• [TASK BRIEF]:
Please restate, word for word, the lines below that begin at the one with "j = (i + 1) % sides" and end at the one with "segments=2, profile=0.5, affect='EDGES')". Leave out all other lines.

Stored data
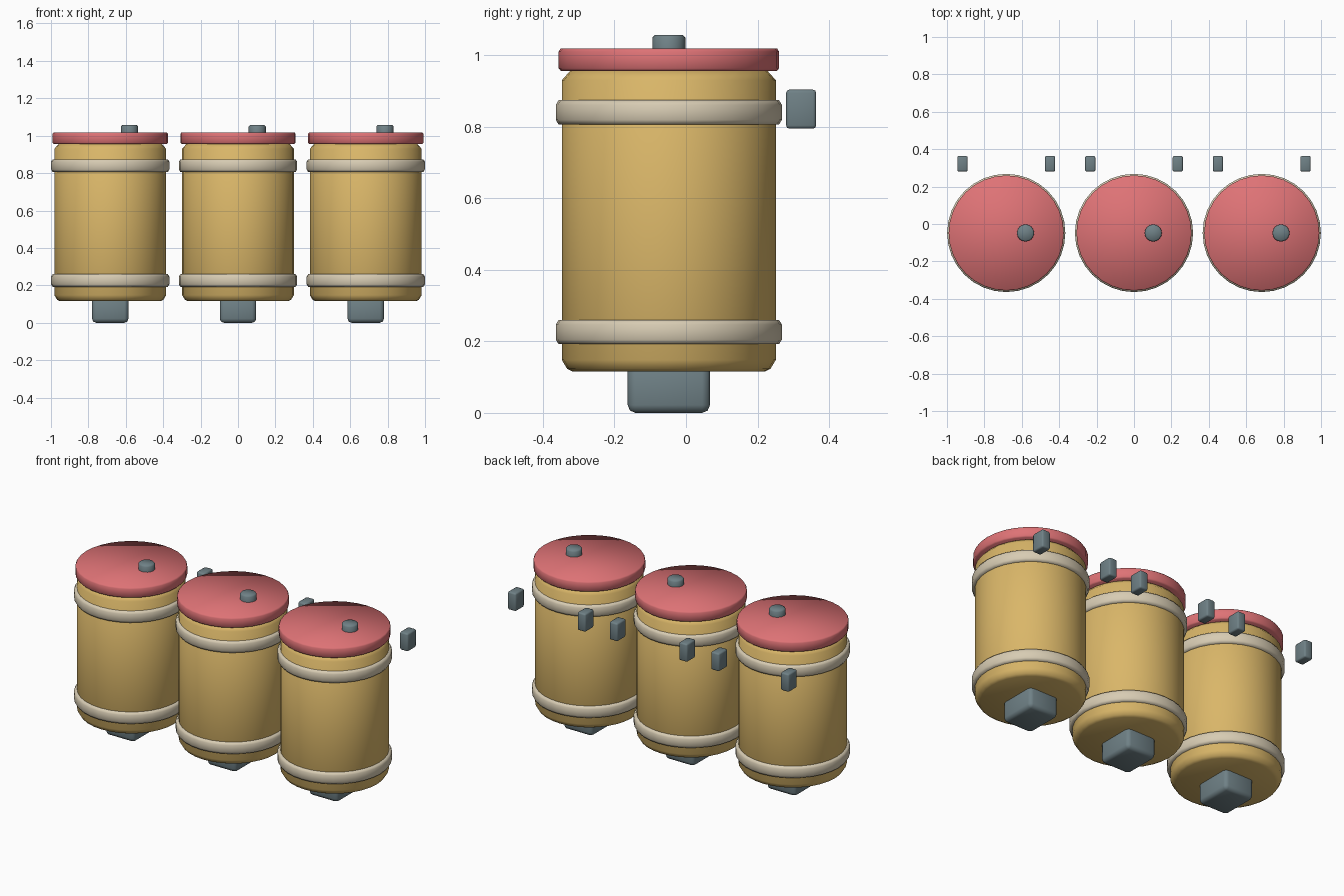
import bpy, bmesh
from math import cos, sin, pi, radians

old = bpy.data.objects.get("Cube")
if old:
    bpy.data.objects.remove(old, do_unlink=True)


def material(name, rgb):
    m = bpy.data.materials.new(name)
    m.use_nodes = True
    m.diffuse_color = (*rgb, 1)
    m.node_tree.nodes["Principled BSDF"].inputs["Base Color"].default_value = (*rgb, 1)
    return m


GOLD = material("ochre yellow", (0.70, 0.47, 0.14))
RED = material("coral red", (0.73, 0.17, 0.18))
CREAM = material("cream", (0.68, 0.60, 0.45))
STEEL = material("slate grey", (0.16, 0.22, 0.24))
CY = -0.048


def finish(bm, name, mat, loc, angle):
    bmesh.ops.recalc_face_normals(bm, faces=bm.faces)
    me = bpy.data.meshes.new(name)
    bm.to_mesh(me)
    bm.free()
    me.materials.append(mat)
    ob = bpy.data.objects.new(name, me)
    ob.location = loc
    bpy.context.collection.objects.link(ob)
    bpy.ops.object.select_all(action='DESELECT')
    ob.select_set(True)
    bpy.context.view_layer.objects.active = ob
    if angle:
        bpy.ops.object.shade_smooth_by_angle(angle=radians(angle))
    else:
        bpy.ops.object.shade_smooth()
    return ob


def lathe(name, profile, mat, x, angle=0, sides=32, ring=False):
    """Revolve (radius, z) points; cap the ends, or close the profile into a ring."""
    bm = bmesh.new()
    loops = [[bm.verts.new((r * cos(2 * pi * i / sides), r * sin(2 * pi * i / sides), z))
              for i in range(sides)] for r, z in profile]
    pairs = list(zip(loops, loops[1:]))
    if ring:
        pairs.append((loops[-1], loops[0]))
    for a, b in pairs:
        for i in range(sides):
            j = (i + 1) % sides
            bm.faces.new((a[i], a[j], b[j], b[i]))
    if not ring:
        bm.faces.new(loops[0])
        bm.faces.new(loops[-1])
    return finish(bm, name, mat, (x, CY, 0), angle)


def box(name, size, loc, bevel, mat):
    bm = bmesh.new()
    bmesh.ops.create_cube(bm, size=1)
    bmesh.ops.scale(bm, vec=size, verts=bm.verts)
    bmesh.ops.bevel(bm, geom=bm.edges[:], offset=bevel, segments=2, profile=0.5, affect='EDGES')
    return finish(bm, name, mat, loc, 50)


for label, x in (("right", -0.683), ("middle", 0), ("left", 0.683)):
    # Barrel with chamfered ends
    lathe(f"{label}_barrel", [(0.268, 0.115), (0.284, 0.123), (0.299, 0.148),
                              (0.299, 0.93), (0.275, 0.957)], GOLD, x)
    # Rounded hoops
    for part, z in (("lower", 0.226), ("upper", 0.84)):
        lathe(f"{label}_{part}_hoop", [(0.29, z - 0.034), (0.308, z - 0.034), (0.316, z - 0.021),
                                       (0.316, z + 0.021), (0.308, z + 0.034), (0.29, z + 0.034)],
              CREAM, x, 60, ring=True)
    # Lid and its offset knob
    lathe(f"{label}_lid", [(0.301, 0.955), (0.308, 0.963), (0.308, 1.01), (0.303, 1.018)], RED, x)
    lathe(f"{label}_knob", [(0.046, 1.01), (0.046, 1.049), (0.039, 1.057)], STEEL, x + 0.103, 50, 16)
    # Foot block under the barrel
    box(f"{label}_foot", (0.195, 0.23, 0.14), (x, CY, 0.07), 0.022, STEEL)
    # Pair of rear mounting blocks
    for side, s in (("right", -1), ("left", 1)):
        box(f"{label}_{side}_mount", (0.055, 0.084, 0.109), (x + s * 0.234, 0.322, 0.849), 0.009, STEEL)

• [SOLUTION FOR THIS PROBLEM]:
            j = (i + 1) % sides
            bm.faces.new((a[i], a[j], b[j], b[i]))
    if not ring:
        bm.faces.new(loops[0])
        bm.faces.new(loops[-1])
    return finish(bm, name, mat, (x, CY, 0), angle)


def box(name, size, loc, bevel, mat):
    bm = bmesh.new()
    bmesh.ops.create_cube(bm, size=1)
    bmesh.ops.scale(bm, vec=size, verts=bm.verts)
    bmesh.ops.bevel(bm, geom=bm.edges[:], offset=bevel, segments=2, profile=0.5, affect='EDGES')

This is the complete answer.